» **ACTIVITY**:
Look below for the line containing "rows = loft(bm, sections)"; from there, print each line exactly up to and including the line containing "road(FRONT, BACK)", and stop.

» **RECORDS SUPPLIED**:
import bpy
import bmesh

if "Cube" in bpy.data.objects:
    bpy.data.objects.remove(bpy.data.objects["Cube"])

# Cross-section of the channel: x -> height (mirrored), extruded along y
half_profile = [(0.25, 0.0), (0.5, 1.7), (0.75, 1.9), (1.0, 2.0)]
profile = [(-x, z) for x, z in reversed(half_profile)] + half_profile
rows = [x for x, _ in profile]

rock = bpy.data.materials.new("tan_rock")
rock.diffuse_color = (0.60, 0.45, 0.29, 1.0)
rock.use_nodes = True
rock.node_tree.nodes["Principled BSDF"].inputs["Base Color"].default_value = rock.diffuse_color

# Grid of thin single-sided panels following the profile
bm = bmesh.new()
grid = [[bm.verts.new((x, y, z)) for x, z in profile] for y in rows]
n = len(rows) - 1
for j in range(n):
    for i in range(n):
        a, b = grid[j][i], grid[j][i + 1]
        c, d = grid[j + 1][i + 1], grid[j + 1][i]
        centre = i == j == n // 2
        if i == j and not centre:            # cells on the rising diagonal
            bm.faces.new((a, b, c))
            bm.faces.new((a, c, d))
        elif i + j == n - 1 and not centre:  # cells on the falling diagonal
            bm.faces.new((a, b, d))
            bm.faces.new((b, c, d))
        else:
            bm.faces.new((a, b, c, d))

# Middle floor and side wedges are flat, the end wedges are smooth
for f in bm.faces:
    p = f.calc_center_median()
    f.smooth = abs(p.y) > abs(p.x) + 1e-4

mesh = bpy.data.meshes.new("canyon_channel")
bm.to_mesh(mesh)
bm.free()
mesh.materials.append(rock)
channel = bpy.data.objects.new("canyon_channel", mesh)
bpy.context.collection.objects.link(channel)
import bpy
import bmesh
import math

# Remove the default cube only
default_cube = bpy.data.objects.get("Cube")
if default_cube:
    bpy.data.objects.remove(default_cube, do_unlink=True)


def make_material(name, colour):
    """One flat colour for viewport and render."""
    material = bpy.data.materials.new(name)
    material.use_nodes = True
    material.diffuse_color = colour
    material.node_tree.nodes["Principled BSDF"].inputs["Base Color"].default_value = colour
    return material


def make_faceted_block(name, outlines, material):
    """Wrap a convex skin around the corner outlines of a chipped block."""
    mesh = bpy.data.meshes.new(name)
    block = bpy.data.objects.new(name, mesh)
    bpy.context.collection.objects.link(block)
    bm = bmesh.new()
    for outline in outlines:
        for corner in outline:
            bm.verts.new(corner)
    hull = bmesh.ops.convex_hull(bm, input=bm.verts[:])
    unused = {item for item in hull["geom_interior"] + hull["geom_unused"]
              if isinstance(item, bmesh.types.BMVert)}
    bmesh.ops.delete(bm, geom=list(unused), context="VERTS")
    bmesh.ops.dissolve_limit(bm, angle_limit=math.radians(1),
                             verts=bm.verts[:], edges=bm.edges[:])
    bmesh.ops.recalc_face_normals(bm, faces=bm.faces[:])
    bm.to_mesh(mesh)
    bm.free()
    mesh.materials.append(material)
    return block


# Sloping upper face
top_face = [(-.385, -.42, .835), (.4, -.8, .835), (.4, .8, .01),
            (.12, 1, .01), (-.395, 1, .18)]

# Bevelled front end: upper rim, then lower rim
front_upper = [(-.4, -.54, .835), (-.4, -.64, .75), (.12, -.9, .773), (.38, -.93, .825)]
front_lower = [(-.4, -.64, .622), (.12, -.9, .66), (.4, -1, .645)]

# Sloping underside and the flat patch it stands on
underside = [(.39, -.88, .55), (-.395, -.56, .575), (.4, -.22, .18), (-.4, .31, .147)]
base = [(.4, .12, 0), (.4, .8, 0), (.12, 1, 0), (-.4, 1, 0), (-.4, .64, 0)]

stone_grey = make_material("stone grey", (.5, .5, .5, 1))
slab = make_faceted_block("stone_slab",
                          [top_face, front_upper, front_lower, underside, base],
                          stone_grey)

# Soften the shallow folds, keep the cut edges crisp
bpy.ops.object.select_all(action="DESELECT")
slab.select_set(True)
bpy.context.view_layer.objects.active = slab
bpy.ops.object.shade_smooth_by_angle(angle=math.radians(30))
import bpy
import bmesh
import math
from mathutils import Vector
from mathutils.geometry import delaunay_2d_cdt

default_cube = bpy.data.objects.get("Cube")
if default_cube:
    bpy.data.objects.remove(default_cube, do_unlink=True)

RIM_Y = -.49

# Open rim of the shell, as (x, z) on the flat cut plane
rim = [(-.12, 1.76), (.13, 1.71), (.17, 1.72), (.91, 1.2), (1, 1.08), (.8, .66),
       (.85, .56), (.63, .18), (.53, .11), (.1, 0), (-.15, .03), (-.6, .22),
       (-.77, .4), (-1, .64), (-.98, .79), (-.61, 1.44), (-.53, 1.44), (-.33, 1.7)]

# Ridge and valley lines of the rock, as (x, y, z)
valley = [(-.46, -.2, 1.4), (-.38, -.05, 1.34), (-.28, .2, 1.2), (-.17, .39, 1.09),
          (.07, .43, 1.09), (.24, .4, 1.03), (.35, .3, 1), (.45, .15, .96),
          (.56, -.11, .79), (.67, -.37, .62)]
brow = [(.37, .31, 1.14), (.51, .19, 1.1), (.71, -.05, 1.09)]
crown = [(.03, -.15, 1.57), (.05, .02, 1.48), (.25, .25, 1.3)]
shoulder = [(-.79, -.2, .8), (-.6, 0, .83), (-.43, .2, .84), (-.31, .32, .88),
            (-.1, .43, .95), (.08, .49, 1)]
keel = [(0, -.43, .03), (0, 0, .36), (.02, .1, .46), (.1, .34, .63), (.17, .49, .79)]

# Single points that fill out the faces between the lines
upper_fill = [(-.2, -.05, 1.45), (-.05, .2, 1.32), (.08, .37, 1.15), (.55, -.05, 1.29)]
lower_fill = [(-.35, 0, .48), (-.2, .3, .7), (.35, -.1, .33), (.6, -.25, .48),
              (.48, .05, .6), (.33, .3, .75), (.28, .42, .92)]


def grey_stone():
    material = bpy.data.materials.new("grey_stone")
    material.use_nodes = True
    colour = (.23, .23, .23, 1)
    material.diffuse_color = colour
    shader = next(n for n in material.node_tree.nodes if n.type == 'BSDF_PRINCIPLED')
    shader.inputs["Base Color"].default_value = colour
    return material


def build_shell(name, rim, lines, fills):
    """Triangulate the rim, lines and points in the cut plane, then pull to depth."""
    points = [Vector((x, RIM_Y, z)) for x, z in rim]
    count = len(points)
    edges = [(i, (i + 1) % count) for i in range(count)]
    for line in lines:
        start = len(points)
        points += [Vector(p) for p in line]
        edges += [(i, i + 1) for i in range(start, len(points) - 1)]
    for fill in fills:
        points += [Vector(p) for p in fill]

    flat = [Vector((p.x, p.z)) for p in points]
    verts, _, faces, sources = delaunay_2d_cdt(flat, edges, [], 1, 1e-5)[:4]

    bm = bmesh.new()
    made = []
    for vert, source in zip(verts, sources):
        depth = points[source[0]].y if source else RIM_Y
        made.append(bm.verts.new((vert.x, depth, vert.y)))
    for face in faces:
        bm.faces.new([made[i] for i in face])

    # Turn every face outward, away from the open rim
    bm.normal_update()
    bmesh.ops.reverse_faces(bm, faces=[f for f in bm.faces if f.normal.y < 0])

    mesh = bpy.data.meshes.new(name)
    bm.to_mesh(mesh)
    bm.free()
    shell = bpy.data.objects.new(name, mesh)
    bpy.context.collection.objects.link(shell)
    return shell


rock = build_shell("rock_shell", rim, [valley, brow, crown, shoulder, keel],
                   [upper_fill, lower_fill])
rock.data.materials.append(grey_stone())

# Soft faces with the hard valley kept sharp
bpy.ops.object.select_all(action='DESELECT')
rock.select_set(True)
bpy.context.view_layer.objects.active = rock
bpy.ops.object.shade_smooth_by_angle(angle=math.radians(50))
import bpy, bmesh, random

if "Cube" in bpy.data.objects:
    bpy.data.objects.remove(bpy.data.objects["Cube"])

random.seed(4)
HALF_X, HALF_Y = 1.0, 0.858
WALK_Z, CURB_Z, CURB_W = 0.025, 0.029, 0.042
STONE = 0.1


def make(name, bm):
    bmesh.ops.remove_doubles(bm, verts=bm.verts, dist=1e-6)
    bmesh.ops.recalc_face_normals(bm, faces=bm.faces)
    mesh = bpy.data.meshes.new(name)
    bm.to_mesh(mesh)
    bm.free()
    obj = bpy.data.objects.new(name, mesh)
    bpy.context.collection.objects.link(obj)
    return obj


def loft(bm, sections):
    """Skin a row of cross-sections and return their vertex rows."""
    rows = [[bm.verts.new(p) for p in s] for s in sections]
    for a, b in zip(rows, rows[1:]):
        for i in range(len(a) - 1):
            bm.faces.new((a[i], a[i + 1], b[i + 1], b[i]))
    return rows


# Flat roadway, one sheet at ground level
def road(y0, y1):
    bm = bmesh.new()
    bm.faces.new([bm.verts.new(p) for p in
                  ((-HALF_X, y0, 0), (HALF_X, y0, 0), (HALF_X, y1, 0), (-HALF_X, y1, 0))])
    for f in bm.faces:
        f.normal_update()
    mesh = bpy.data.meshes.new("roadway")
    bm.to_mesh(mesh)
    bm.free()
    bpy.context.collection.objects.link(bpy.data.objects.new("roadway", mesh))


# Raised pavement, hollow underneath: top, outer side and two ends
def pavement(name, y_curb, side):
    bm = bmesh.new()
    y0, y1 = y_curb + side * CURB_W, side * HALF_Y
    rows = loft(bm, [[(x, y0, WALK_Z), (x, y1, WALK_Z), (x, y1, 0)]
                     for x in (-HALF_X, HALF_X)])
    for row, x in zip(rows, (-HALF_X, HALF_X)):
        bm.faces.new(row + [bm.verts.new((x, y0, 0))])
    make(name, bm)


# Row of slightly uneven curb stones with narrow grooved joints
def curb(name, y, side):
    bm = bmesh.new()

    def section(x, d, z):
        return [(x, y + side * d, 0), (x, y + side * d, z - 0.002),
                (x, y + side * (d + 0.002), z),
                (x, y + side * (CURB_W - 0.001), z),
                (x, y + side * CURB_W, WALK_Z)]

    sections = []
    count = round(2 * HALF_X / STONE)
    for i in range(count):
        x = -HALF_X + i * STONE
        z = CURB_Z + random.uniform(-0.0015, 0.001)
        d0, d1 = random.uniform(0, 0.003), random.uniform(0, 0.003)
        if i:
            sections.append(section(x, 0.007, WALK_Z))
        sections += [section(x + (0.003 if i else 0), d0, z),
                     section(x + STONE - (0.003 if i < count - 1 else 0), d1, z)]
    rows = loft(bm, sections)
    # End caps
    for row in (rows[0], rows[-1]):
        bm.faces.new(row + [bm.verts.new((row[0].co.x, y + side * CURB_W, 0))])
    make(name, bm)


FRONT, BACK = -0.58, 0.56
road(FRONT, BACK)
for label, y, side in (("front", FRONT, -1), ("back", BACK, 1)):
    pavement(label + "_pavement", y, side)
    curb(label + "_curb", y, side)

» **SOLUTION**:
    rows = loft(bm, sections)
    # End caps
    for row in (rows[0], rows[-1]):
        bm.faces.new(row + [bm.verts.new((row[0].co.x, y + side * CURB_W, 0))])
    make(name, bm)


FRONT, BACK = -0.58, 0.56
road(FRONT, BACK)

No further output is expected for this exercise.